▸ Source texts of formatted documents:

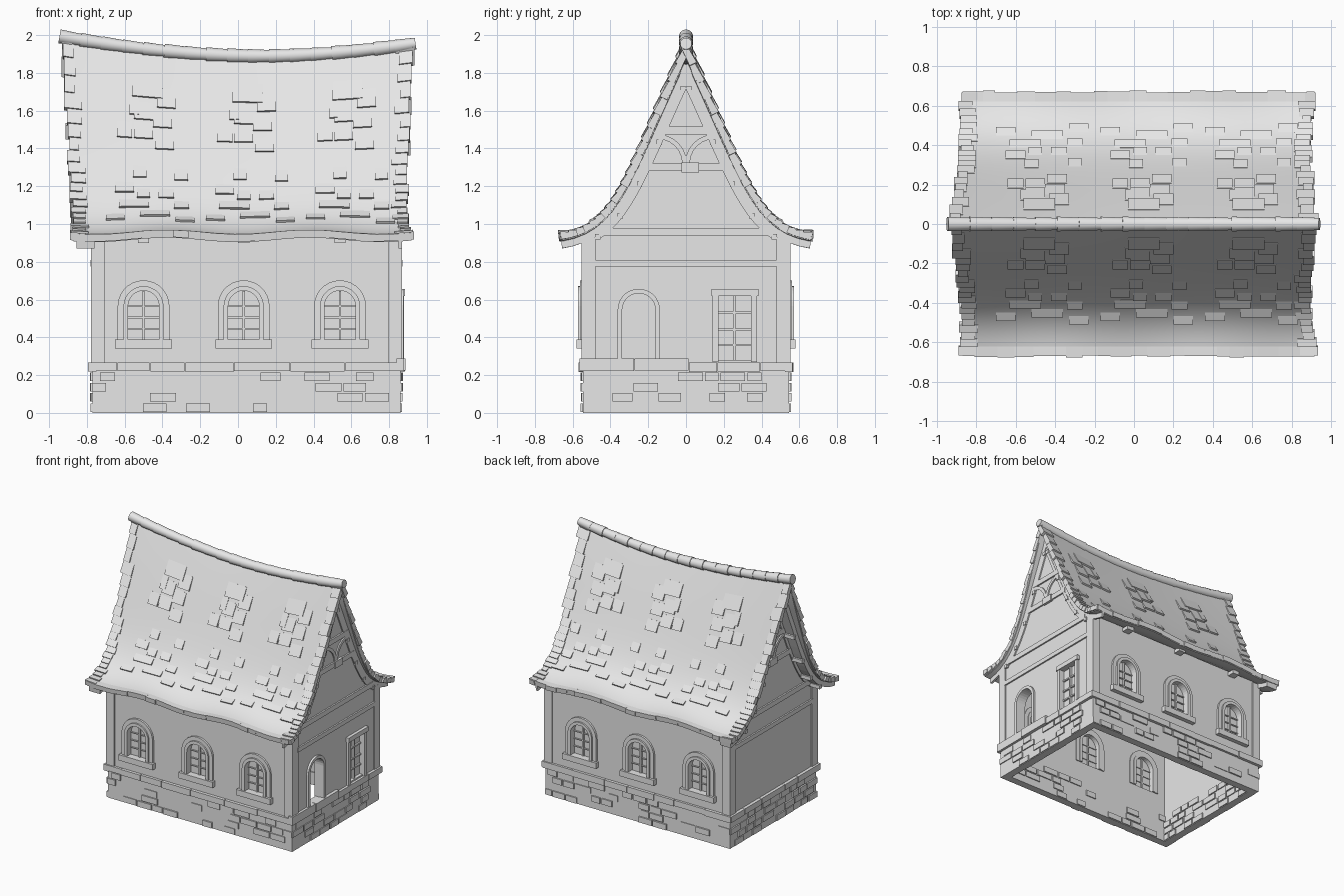
import bpy, bmesh, math, random
from mathutils import Vector, Matrix

random.seed(4)
if "Cube" in bpy.data.objects:
    bpy.data.objects.remove(bpy.data.objects["Cube"], do_unlink=True)

grey = bpy.data.materials.new("plain grey")
grey.use_nodes = True
grey.diffuse_color = (0.8, 0.8, 0.8, 1)
grey.node_tree.nodes["Principled BSDF"].inputs["Base Color"].default_value = (0.8, 0.8, 0.8, 1)

# Wall planes: a runs along the wall, b is height, d is distance outwards
HALF, LEFT, RIGHT = 0.545, -0.77, 0.86
front = lambda a, b, d: (a, -HALF - d, b)
back = lambda a, b, d: (a, HALF + d, b)
right = lambda a, b, d: (RIGHT + d, a, b)
left = lambda a, b, d: (LEFT - d, a, b)
SPANS = {"front": (front, LEFT, RIGHT), "back": (back, LEFT, RIGHT),
         "right": (right, -HALF, HALF), "left": (left, -HALF, HALF)}


def finish(name, bm, recalc=True):
    if recalc:
        bmesh.ops.recalc_face_normals(bm, faces=bm.faces)
    mesh = bpy.data.meshes.new(name)
    bm.to_mesh(mesh)
    bm.free()
    mesh.materials.append(grey)
    ob = bpy.data.objects.new(name, mesh)
    bpy.context.scene.collection.objects.link(ob)
    return ob


def bake(ob):
    graph = bpy.context.evaluated_depsgraph_get()
    ob.data = bpy.data.meshes.new_from_object(ob.evaluated_get(graph))
    ob.modifiers.clear()


def cut(ob, cutter):
    mod = ob.modifiers.new("opening", "BOOLEAN")
    mod.object, mod.operation, mod.solver = cutter, "DIFFERENCE", "EXACT"
    cutter.hide_render = True
    bake(ob)
    bpy.data.objects.remove(cutter, do_unlink=True)


def smooth(ob):
    bpy.ops.object.select_all(action="DESELECT")
    ob.select_set(True)
    bpy.context.view_layer.objects.active = ob
    bpy.ops.object.shade_smooth_by_angle(angle=math.radians(30))


def hull(bm, low, high):
    """Solid between two matching loops of points."""
    A, B = [bm.verts.new(p) for p in low], [bm.verts.new(p) for p in high]
    bm.faces.new(A)
    bm.faces.new(B[::-1])
    for i in range(len(A)):
        j = (i + 1) % len(A)
        bm.faces.new((A[i], B[i], B[j], A[j]))


def prism(bm, poly, place, d0, d1):
    hull(bm, [place(a, b, d0) for a, b in poly], [place(a, b, d1) for a, b in poly])


def box(bm, a0, a1, b0, b1, place, d0, d1):
    prism(bm, [(a0, b0), (a1, b0), (a1, b1), (a0, b1)], place, d0, d1)


def ribbon(bm, A, B, place, d0, d1):
    """Flat band between two paths, given thickness."""
    rings = [[bm.verts.new(place(*p, d)) for p, d in ((a, d0), (b, d0), (b, d1), (a, d1))]
             for a, b in zip(A, B)]
    for r, q in zip(rings, rings[1:]):
        for k in range(4):
            bm.faces.new((r[k], r[(k + 1) % 4], q[(k + 1) % 4], q[k]))
    bm.faces.new(rings[0])
    bm.faces.new(rings[-1][::-1])


def arch(c, r, z0, spring):
    arc = [(c - r * math.cos(math.pi * i / 14), spring + r * math.sin(math.pi * i / 14)) for i in range(15)]
    return [(c - r, z0)] + arc + [(c + r, z0)]


# Roof surface: sagging ridge, flared and slightly wavy eaves
P = [Vector(p) for p in ((0, 1.907), (0.32, 1.26), (0.36, 0.99), (0.665, 0.95))]


def roof(x, t, s=1, off=0.0):
    k = 1 - t
    p = k**3 * P[0] + 3 * k * k * t * P[1] + 3 * k * t * t * P[2] + t**3 * P[3]
    g = (k * k * (P[1] - P[0]) + 2 * k * t * (P[2] - P[1]) + t * t * (P[3] - P[2])).normalized()
    sag = -0.022 + 0.078 * (abs(x - 0.12) / 0.9) ** 1.8
    z = p.y + sag * k * k - 0.012 * math.cos(x * math.tau / 0.76) * t**3
    return Vector((x, s * (p.x - g.y * off), z + g.x * off))


def edge(t, s):
    if s < 0:
        return -(0.855 + 0.07 * (1 - t) ** 2 + 0.015 * t * t)
    return 0.875 + 0.04 * (1 - t) ** 2 + 0.04 * t**4


bm = bmesh.new()
N, M = 32, 14
rows = []
for j in range(-M, M + 1):
    t, s = abs(j) / M, -1 if j < 0 else 1
    lo, hi = edge(t, -1), edge(t, 1)
    rows.append([bm.verts.new(roof(lo + (hi - lo) * i / N, t, s)) for i in range(N + 1)])
for r, q in zip(rows, rows[1:]):
    for i in range(N):
        bm.faces.new((r[i], r[i + 1], q[i + 1], q[i]))
slab = finish("roof", bm, False)
mod = slab.modifiers.new("thickness", "SOLIDIFY")
mod.thickness, mod.offset = 0.035, -1
bake(slab)
smooth(slab)


# Shingles: three repeating clusters per slope, and stepped gable edges
def shingle(bm, x0, x1, t0, t1, s, bottom, lift):
    corners = ((x0, t0, 0.002), (x1, t0, 0.002), (x1, t1, lift), (x0, t1, lift))
    hull(bm, [roof(x, t, s, bottom) for x, t, _ in corners], [roof(x, t, s, o) for x, t, o in corners])


CLUSTER = [(0.02, .14, .16), (.12, .17, .1), (-.05, .2, .05), (0, .215, .1), (.1, .24, .1), (0, .285, .1),
           (-.1, .285, .08), (.11, .325, .1), (-.02, .46, .07), (.2, .47, .07), (-.1, .545, .1), (0, .58, .07),
           (.12, .58, .08), (-.05, .65, .16), (.2, .66, .08), (.06, .73, .16), (-.15, .76, .1), (.22, .79, .1)]
bm = bmesh.new()
for s in (-1, 1):
    for c in (-0.5, 0.03, 0.56):
        for dx, t, w in CLUSTER:
            shingle(bm, c + dx - w / 2, c + dx + w / 2, t - 0.06, t, s, -0.01, 0.013)
    for e in (-1, 1):
        for i in range(20):
            t = (i + 0.5) / 20
            x = edge(t, e)
            shingle(bm, x - e * random.uniform(0.04, 0.08), x + e * random.uniform(0.002, 0.022),
                    i / 20, (i + 1) / 20, s, -0.03, 0.012)
    x = edge(1, -1)
    while x < 0.88:
        w = random.uniform(0.06, 0.12)
        shingle(bm, x, min(x + w, 0.915), 0.95, 1 + random.uniform(0, 0.012), s, -0.03, 0.008)
        x += w
finish("roof_shingles", bm)

# Ridge tiles
bm = bmesh.new()
for i in range(17):
    a, b = (roof(-0.945 + 1.885 * k / 17, 0) + Vector((0, 0, 0.003)) for k in (i, i + 1.08))
    if i == 16:
        b.x = 0.94
    m = Matrix.Translation((a + b) / 2) @ (b - a).to_track_quat("Z", "Y").to_matrix().to_4x4()
    r = 0.034 + random.uniform(-0.002, 0.002)
    bmesh.ops.create_cone(bm, cap_ends=True, segments=14, radius1=r + 0.003, radius2=r - 0.002,
                          depth=(b - a).length, matrix=m)
smooth(finish("ridge_tiles", bm))

# Walls with real openings
WINDOWS = (-0.5, 0.03, 0.54)
for side in ("front", "back"):
    place = SPANS[side][0]
    bm, holes = bmesh.new(), bmesh.new()
    box(bm, LEFT, RIGHT, 0, 0.94, place, -0.06, 0)
    for c in WINDOWS:
        prism(holes, arch(c, 0.088, 0.385, 0.56), place, -0.1, 0.05)
    cut(finish(side + "_wall", bm), finish("window_cutter", holes))
for side, x in (("right", RIGHT), ("left", LEFT)):
    place = SPANS[side][0]
    slope = [roof(x, 0.85 - 0.05 * i, 1, -0.03).yz for i in range(17)]
    outline = [(0.54, 0)] + [(min(y, 0.54), z) for y, z in slope]
    outline += [(-y, z) for y, z in reversed(outline)]
    bm = bmesh.new()
    prism(bm, outline, place, -0.06, 0)
    wall = finish(side + "_wall", bm)
    if side == "right":
        holes = bmesh.new()
        prism(holes, arch(-0.25, 0.09, 0.285, 0.545), place, -0.1, 0.05)
        box(holes, 0.165, 0.355, 0.28, 0.625, place, -0.1, 0.05)
        cut(wall, finish("door_cutter", holes))

# Stone base and ledge
stones, ledge = bmesh.new(), bmesh.new()
for side, (place, lo, hi) in SPANS.items():
    for row in range(4):
        a = lo + 0.04 * (row % 2)
        while a < hi - 0.05:
            w = random.uniform(0.07, 0.14)
            if random.random() < 0.55:
                z = row * 0.055 + 0.004
                box(stones, a, min(a + w, hi), z, z + 0.045, place, -0.068, random.uniform(0.005, 0.013))
            a += w + 0.012
    a = lo - 0.02
    while a < hi + 0.02:
        b = min(a + random.uniform(0.15, 0.3), hi + 0.02)
        b = hi + 0.02 if hi - b < 0.06 else b
        top = 0.288 if side == "right" and a < -0.05 else 0.268
        box(ledge, a, b - 0.004, 0.22 + random.uniform(-0.004, 0.004), top, place, -0.02, random.uniform(0.018, 0.026))
        a = b
finish("base_stones", stones)
finish("base_ledge", ledge)

# Arched windows
frames, panes, bars, sills = (bmesh.new() for _ in range(4))
for place in (front, back):
    for c in WINDOWS:
        for r0, r1, d in ((0.104, 0.137, 0.016), (0.082, 0.106, 0.028)):
            ribbon(frames, arch(c, r0, 0.385, 0.565), arch(c, r1, 0.385, 0.565), place, -0.06 - d / 2, d)
        prism(panes, arch(c, 0.088, 0.38, 0.56), place, -0.035, -0.027)
        box(bars, c - 0.006, c + 0.006, 0.385, 0.645, place, -0.045, -0.012)
        for z in (0.445, 0.505, 0.565):
            box(bars, c - 0.085, c + 0.085, z - 0.004, z + 0.004, place, -0.042, -0.018)
        box(sills, c - 0.15, c + 0.15, 0.342, 0.388, place, -0.02, 0.035)

# Door frame and square window
ribbon(frames, arch(-0.25, 0.088, 0.28, 0.545), arch(-0.25, 0.112, 0.28, 0.545), right, -0.07, 0.016)
box(panes, 0.16, 0.36, 0.28, 0.63, right, -0.035, -0.027)
for a in (0.14, 0.345):
    box(frames, a, a + 0.032, 0.27, 0.63, right, -0.07, 0.018)
box(frames, 0.135, 0.385, 0.618, 0.655, right, -0.07, 0.025)
box(bars, 0.249, 0.261, 0.28, 0.62, right, -0.045, -0.01)
for z in (0.36, 0.44, 0.53):
    box(bars, 0.165, 0.355, z - 0.006, z + 0.006, right, -0.042, -0.014)
finish("window_and_door_frames", frames)
finish("window_panes", panes)
finish("glazing_bars", bars)
finish("window_sills", sills)

# Timber: corner posts, eave brackets, gable beams and braces
bm = bmesh.new()
for place in (front, back):
    for a in (LEFT - 0.009, RIGHT - 0.062):
        box(bm, a, a + 0.071, 0.26, 0.93, place, -0.065, 0.009)
    for c in WINDOWS:
        box(bm, c - 0.03, c + 0.03, 0.9, 0.93, place, -0.05, 0.06)
for place, x, e in ((right, RIGHT, 1), (left, LEFT, -1)):
    for half, z0, z1 in ((0.49, 0.775, 0.81), (0.46, 0.94, 0.98), (0.22, 1.28, 1.32), (0.15, 1.475, 1.515)):
        box(bm, -half, half, z0, z1, place, -0.01, 0.012)
    box(bm, -0.025, 0.07, 1.272, 1.325, place, -0.01, 0.02)
    for s in (-1, 1):
        arc = [(math.cos(i * math.pi / 12), math.sin(i * math.pi / 12)) for i in range(7)]
        ribbon(bm, *[[(s * (0.15 - r * u), 1.32 + r * v) for u, v in arc] for r in (0.13, 0.155)],
               place, -0.01, 0.01)
        ts = [0.04 + 0.96 * i / 18 for i in range(19)]
        rim = edge(0.5, e) - e * 0.02
        A, B = ([tuple(roof(rim, t, s, o).yz) for t in ts] for o in (-0.03, -0.072))
        ribbon(bm, A, B, place, -0.01, abs(rim - x))
        A, B = ([tuple(roof(x, t, s, o).yz) for t in ts[1:15]] for o in (-0.07, -0.095))
        ribbon(bm, A, B, place, -0.01, 0.01)
        for t in (0.1, 0.28, 0.46, 0.64, 0.8):
            c = roof(rim, t, s, -0.08)
            box(bm, c.y - 0.014, c.y + 0.014, c.z - 0.014, c.z + 0.014, place, -0.01, abs(rim - x) + 0.008)
finish("timber_frame", bm)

▸ What the task requires: Of the entries above, repeat exactly the lines between the line with "grey.use_nodes = True" and the line with "bpy.context.view_layer.objects.active = ob", inclusive, and no others.

▸ Solution for this problem:
grey.use_nodes = True
grey.diffuse_color = (0.8, 0.8, 0.8, 1)
grey.node_tree.nodes["Principled BSDF"].inputs["Base Color"].default_value = (0.8, 0.8, 0.8, 1)

# Wall planes: a runs along the wall, b is height, d is distance outwards
HALF, LEFT, RIGHT = 0.545, -0.77, 0.86
front = lambda a, b, d: (a, -HALF - d, b)
back = lambda a, b, d: (a, HALF + d, b)
right = lambda a, b, d: (RIGHT + d, a, b)
left = lambda a, b, d: (LEFT - d, a, b)
SPANS = {"front": (front, LEFT, RIGHT), "back": (back, LEFT, RIGHT),
         "right": (right, -HALF, HALF), "left": (left, -HALF, HALF)}


def finish(name, bm, recalc=True):
    if recalc:
        bmesh.ops.recalc_face_normals(bm, faces=bm.faces)
    mesh = bpy.data.meshes.new(name)
    bm.to_mesh(mesh)
    bm.free()
    mesh.materials.append(grey)
    ob = bpy.data.objects.new(name, mesh)
    bpy.context.scene.collection.objects.link(ob)
    return ob


def bake(ob):
    graph = bpy.context.evaluated_depsgraph_get()
    ob.data = bpy.data.meshes.new_from_object(ob.evaluated_get(graph))
    ob.modifiers.clear()


def cut(ob, cutter):
    mod = ob.modifiers.new("opening", "BOOLEAN")
    mod.object, mod.operation, mod.solver = cutter, "DIFFERENCE", "EXACT"
    cutter.hide_render = True
    bake(ob)
    bpy.data.objects.remove(cutter, do_unlink=True)


def smooth(ob):
    bpy.ops.object.select_all(action="DESELECT")
    ob.select_set(True)
    bpy.context.view_layer.objects.active = ob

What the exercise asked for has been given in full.